Hi Christine! Thanks for sharing. When I lived in DC, my Saturday routine was to take the Metro to King Street and spend the morning in Old Town Alexandria. I love it!
You’re right with the museums–you can spend weeks there. Oh how I love that city!
I had an office on King Street and got to live in lovely Old Town. Fond memories!
I live very close to the city and you did walk a lot…there’s so much history, every step you make you learn something new, there’s a sign to read and an incredible past. I love walking in dc, I enjoy learning and it is so exciting to live and breath history. Wonderful pictures, they are just exactly how I see it. thank you for sharing your experience…awesome job.
What incredible buildings and stunning architecture- truly deserving to be the nations capital.
1st great tour and photos! My 1st thoughts were Yes night time monument tour – the best. Then Wow what’s your DC experience – Congressional staff for who and when .
I was thinking that I could quibble with some and add others, but damn this is nice! I start our night time tour with Einstein memorial along Constitution – our street in NE
Another chuckle was your comment about location for the Hyatt Place – I’ve had various connections with the amazing grow of that NoMa neighborhood as well as on the other side of the Metro at Union Market neighborhood – and will read your review. All the major chains have hotels in the area. Our Deliveries Of Five Guys comes from that neighborhood 🙂

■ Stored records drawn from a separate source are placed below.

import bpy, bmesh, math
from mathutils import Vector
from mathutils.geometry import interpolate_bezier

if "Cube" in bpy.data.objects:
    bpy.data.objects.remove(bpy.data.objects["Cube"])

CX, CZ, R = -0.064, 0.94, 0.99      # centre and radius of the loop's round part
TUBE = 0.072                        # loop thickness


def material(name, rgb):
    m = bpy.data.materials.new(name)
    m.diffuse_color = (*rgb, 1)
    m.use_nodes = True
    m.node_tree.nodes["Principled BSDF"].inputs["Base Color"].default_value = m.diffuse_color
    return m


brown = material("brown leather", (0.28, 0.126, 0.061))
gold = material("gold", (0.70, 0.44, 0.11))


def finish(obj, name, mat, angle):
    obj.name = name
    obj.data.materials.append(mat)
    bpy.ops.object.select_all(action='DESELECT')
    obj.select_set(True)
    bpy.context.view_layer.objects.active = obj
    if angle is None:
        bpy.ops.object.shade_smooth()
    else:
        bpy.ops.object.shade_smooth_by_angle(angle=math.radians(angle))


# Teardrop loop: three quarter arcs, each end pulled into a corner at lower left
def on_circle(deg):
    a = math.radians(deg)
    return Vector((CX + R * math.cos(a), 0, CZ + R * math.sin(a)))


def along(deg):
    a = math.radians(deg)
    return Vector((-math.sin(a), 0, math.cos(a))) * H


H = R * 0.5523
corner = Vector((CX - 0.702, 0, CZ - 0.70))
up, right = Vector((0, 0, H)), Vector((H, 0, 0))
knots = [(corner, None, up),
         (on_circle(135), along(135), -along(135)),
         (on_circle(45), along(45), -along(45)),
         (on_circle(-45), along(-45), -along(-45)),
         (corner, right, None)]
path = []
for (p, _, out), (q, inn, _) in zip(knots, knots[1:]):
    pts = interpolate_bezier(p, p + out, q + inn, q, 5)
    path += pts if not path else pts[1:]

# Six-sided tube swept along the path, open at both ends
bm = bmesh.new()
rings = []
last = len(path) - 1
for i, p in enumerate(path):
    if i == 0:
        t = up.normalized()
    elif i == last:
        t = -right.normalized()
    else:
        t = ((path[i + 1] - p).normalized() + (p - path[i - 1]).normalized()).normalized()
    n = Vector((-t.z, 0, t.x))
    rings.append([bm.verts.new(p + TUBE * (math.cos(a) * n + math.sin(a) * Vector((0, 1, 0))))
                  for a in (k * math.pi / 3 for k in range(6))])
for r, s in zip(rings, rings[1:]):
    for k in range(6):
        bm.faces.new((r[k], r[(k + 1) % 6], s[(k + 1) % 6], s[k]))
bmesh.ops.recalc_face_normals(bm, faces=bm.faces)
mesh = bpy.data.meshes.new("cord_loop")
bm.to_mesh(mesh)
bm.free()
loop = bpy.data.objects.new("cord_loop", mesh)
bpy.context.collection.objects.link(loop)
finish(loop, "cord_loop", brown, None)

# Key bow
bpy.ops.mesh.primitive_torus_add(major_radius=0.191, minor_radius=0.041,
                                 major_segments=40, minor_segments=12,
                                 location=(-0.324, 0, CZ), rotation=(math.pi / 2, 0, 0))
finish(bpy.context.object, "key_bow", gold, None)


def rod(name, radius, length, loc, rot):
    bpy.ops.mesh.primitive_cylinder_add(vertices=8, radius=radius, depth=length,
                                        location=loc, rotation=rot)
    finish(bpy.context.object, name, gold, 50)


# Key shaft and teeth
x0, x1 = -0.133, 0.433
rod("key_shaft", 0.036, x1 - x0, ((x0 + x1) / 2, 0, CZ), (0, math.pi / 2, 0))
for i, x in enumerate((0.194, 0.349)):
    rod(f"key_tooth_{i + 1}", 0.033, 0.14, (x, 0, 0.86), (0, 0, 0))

We live just 6 blocks east of the Capitol
Thanks Bill! You live in one of my favorite parts of the city. This trip really reminded me of how much I miss living in the District.